Huge Amazon and Zappos Fan!

23 Jul

Love the part on obsessing about clients. Naturally!

NPS: Net Promoter Score

29 Apr

I’ve been focusing a lot of my attention lately on customer service excellence and researching ways to be come a great service organization. At an organizational level there are 3 steps to this process (well, there are a lot more, but here are 3 general steps):

  1. Identify areas for improvement. Accomplished by asking your clients. Accomplished through a survey.
  2. Create and Implement Action Items
  3. Evaluate Results

A common question asked on a survey might be, “On a scale of 1-10 how would you rate our organization overall?” or “On a scale of 1-10 how likely are you to refer us to a colleague?”. The responses might be insightful, but the bottom line questions are: What do they mean and what can I do about them?

My boss turned me onto something called the Net Promoter Score which “buckets” the responses to questions like this and identifies for you what they mean. Rather then try to explain it I’ll just point you to the site

Personally, I happened to find amazing correlations between the NPS and retention numbers. It really gives you some concrete data and action items or next steps based on what the responses really mean.

Customer Sat + Data = Huge Step in the Right Direction

My Internal “Give Em the Pickle” Struggle

31 Mar

Several years ago, as I started to learn about customer service excellence, a colleague of mine introduced me to the “Give Em The Pickle” philosophy create by Bob Farrell.

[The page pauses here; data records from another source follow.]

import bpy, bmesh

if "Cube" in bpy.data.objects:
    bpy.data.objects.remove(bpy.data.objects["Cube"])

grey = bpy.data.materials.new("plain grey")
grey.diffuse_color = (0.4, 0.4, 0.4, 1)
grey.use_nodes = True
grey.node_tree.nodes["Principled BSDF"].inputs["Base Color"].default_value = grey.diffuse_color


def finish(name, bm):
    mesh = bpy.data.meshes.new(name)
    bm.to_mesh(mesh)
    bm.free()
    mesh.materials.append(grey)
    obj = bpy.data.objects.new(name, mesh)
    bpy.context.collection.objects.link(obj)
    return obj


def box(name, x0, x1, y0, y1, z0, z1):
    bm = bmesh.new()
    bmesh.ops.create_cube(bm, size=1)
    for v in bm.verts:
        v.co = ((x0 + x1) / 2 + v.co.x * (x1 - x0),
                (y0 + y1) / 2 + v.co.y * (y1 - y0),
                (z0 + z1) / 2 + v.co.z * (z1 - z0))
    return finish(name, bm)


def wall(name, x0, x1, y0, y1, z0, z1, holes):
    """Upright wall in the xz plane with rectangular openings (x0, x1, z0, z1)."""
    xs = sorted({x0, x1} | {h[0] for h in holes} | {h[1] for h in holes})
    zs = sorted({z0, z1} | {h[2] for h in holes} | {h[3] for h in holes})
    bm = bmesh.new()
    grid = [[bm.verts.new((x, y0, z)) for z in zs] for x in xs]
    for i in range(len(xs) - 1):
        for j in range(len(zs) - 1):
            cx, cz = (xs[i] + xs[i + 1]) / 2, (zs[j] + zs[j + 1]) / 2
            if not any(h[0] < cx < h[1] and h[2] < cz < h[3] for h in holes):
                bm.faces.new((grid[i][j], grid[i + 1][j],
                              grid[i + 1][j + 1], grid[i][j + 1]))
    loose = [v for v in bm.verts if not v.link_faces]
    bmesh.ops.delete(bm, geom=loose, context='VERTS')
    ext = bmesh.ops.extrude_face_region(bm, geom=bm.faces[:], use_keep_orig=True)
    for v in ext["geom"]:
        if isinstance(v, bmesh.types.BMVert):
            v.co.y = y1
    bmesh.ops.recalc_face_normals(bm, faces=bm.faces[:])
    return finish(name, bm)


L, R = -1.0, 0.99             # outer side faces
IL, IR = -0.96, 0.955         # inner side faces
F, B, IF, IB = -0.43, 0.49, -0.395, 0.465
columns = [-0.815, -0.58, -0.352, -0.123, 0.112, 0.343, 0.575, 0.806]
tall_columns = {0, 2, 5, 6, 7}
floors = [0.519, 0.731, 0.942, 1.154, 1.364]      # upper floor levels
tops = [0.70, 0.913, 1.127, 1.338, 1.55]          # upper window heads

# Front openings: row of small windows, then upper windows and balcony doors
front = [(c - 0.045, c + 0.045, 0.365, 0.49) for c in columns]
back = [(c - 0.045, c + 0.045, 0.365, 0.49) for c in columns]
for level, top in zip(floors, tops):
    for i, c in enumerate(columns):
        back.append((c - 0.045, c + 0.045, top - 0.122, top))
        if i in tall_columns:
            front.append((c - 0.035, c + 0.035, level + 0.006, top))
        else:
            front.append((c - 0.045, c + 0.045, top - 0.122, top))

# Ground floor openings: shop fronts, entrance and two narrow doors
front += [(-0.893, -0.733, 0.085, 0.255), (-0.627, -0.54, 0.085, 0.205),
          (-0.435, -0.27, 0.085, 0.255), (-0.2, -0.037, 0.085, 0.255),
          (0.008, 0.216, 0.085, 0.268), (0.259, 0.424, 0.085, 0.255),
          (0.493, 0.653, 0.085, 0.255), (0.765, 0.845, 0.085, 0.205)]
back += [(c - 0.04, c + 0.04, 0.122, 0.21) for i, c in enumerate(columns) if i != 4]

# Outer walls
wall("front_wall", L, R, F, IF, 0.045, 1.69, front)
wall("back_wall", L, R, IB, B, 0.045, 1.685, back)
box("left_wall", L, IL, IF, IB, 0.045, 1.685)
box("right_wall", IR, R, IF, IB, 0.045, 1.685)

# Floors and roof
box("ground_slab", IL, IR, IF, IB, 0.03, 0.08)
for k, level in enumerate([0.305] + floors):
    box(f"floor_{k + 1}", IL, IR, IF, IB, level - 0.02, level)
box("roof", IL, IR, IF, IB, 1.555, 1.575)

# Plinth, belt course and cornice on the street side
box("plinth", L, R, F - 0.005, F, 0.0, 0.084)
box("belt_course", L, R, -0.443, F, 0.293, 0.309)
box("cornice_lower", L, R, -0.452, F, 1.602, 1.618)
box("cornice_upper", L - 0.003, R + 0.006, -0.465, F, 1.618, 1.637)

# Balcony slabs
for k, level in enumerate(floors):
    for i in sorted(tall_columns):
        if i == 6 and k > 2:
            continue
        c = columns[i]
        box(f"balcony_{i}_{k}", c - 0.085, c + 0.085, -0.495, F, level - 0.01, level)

Here’s the background story on how he created this philosophy.

Dear Mr. Farrell,

I’ve been coming to your restaurant for over three years. I always order a #2 hamburger and a chocolate shake. I always ask for an extra pickle and I always get one. Mind you, this has been going on once or twice a week for three years.

I came into your restaurant the other day and I ordered my usual #2 hamburger and a chocolate shake. I asked the young waitress for an extra pickle. I believe she was new because I hadn’t seen her before. She said, “Sir, I will sell you a side of pickles for $1.25.” I told her, “No, I just want one extra slice of pickle. I always ask for it and they always give it to me. Go ask your manager.”

She went away and came back after speaking to the manager. The waitress looked me in the eye and said, “I’ll sell you a pickle for a nickel.” Mr. Farrell, I told her what to do with her pickle, hamburger and milkshake. I’m not coming back to your restaurant if that’s the way you’re going to run it.


He signed his name and, fortunately for me, included his address. I wrote him a letter and enclosed a card for a free hot fudge sundae. I assured him we don’t run our business that way, apologized, and asked him to please come back. I had a chance meeting with him years later and I thanked him in person for his letter because it became the “war cry” of our young company, “Give ’em the Pickle.” When something happens with a customer and you’re not sure what to do? “Give ’em the Pickle!” Do what it takes to make things right!

So, basically the philosophy is to do whatever it takes to make things right with the customer. My question is, at what cost? This customer had been getting free pickles for 3 years and the one day a waitress says no and he decides to never come back? In addition, this “great customer” couldn’t give the benefit of the doubt for a new waitress? I am not sure that’s the client we are looking for when we are looking to retain clients. Sure, the pickle is worth the continued repeat business of the client, but should we be giving away products and services to clients who end up costing more than they are worth?